Are Barriers to Entry Going up for Restaurants?
As Millennials and other foodies flock to Seattle, we're eating better than ever before. But can the local restaurant business maintain its momentum as competition increases and rents rise? Come hear about it at the 2nd annual Seattle Restaurant Development Summit at the Triple Door at 7:30am on March 18.
One of our speakers, Downtown Seattle Association retail program manager Andi Pratt, tells us that she's spending a lot of time on recruitment and advocacy to bring in new concepts (including restaurants) while working with existing businesses to make the urban core a better place to be. "We have really strong relationships with Downtown landlords and brokers, so I play the role of matchmaker: I connect restaurateurs and retailers looking for Downtown locations to these folks," Andi says.
Andi adds that she gets to help shape the landscape of Downtown by focusing her efforts on the local, unique, innovative and chef-driven concepts that are so critical to the makeup of a vibrant urban area. "And it helps that DSA’s reach is so broad: our involvement in other areas of Downtown—streetscape cleaning, maintenance, hospitality and public safety services, as well as destination marketing—all bolster the work I’m doing to bring these restaurants Downtown." (Snapped: meat at Miller's Guild, which opened Downtown last year).

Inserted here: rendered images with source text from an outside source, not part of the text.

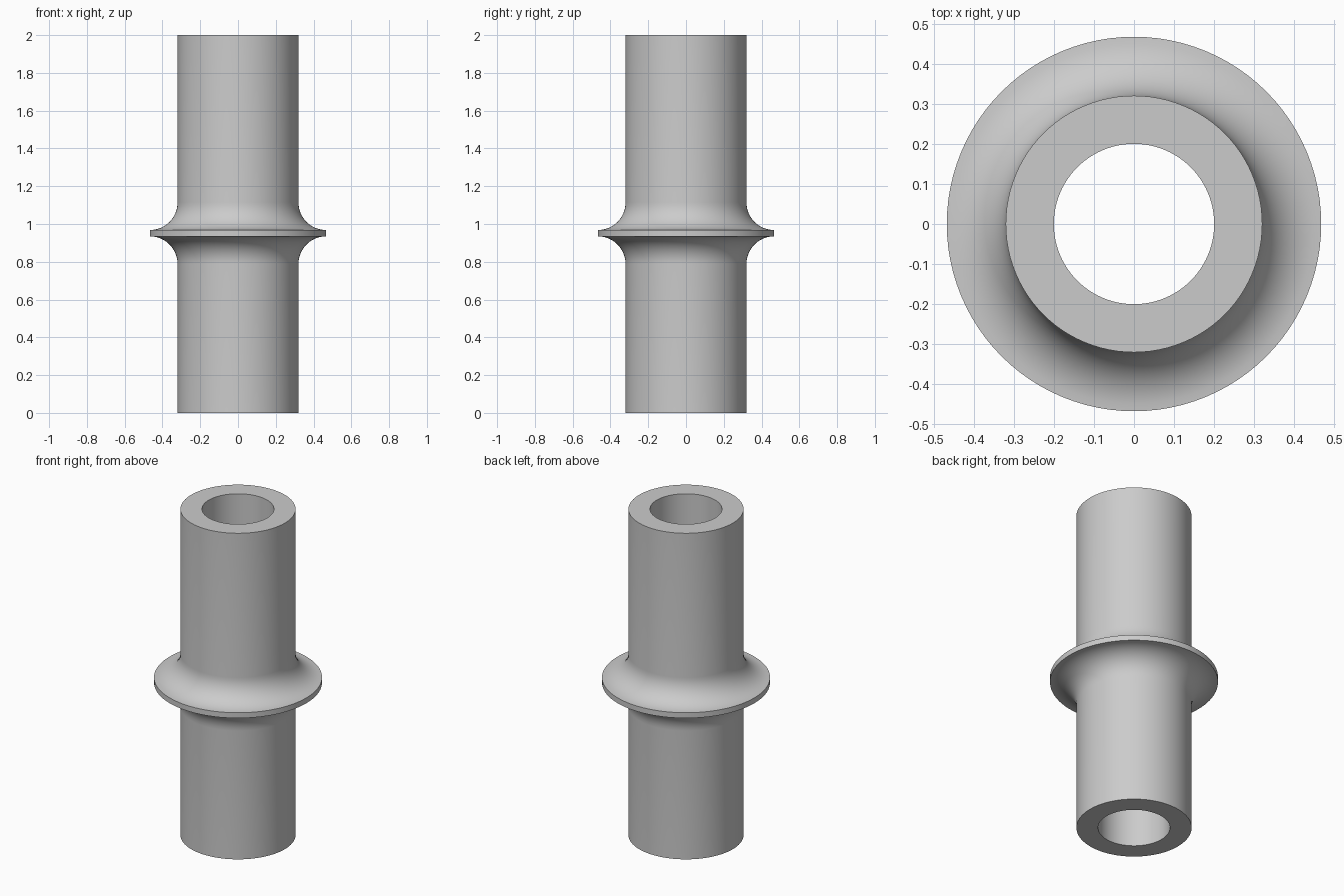
import bpy
import bmesh
import math

cube = bpy.data.objects.get("Cube")
if cube:
    bpy.data.objects.remove(cube, do_unlink=True)

BORE, TUBE, RIM = 0.20, 0.32, 0.467
HEIGHT, RIM_LOW, RIM_HIGH = 2.0, 0.935, 0.968
FILLET = RIM - TUBE
ARC_STEPS, SIDES = 12, 96


def fillet(center_z, start, end):
    """Concave quarter arc centred below or above the rim edge."""
    points = []
    for i in range(ARC_STEPS + 1):
        a = math.radians(start + (end - start) * i / ARC_STEPS)
        points.append((RIM + FILLET * math.cos(a), center_z + FILLET * math.sin(a)))
    return points


# Closed cross-section: bore, tube wall, lower fillet, rim, upper fillet
profile = [(BORE, 0), (TUBE, 0)]
profile += fillet(RIM_LOW - FILLET, 180, 90)
profile += fillet(RIM_HIGH + FILLET, 270, 180)
profile += [(TUBE, HEIGHT), (BORE, HEIGHT)]

# Revolve the section around the vertical axis
bm = bmesh.new()
verts = [bm.verts.new((r, 0, z)) for r, z in profile]
edges = [bm.edges.new((v, verts[(i + 1) % len(verts)])) for i, v in enumerate(verts)]
bmesh.ops.spin(bm, geom=verts + edges, cent=(0, 0, 0), axis=(0, 0, 1),
               angle=math.tau, steps=SIDES, use_merge=True)
bmesh.ops.remove_doubles(bm, verts=bm.verts, dist=1e-5)
bmesh.ops.recalc_face_normals(bm, faces=bm.faces)
mesh = bpy.data.meshes.new("flanged_tube")
bm.to_mesh(mesh)
bm.free()

tube = bpy.data.objects.new("flanged_tube", mesh)
bpy.context.collection.objects.link(tube)

# Plain grey finish
grey = bpy.data.materials.new("light_grey")
grey.use_nodes = True
grey.diffuse_color = (0.6, 0.6, 0.6, 1)
grey.node_tree.nodes["Principled BSDF"].inputs["Base Color"].default_value = (0.6, 0.6, 0.6, 1)
mesh.materials.append(grey)

# Smooth curves, crisp rim and ends
bpy.ops.object.select_all(action="DESELECT")
tube.select_set(True)
bpy.context.view_layer.objects.active = tube
bpy.ops.object.shade_smooth_by_angle(angle=math.radians(30))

Here's another food fact about Seattle: WalletHub reports that Seattle-Tacoma-Bellevue comes in at 15 out of 100 in regions with weight problems (1 being the fewest problems, 100 the most). The company examined 12 metrics, including the percentage of adults and high school students who are obese and the percentage of people who are physically inactive. Provo-Orem UT had the fewest weight problems among its population, while Shreveport-Bossier City LA had the most. Seattle's spot is good news for local healthy food outlets and their landlords; not so much for fast-food locations. Sign up for the Summit here.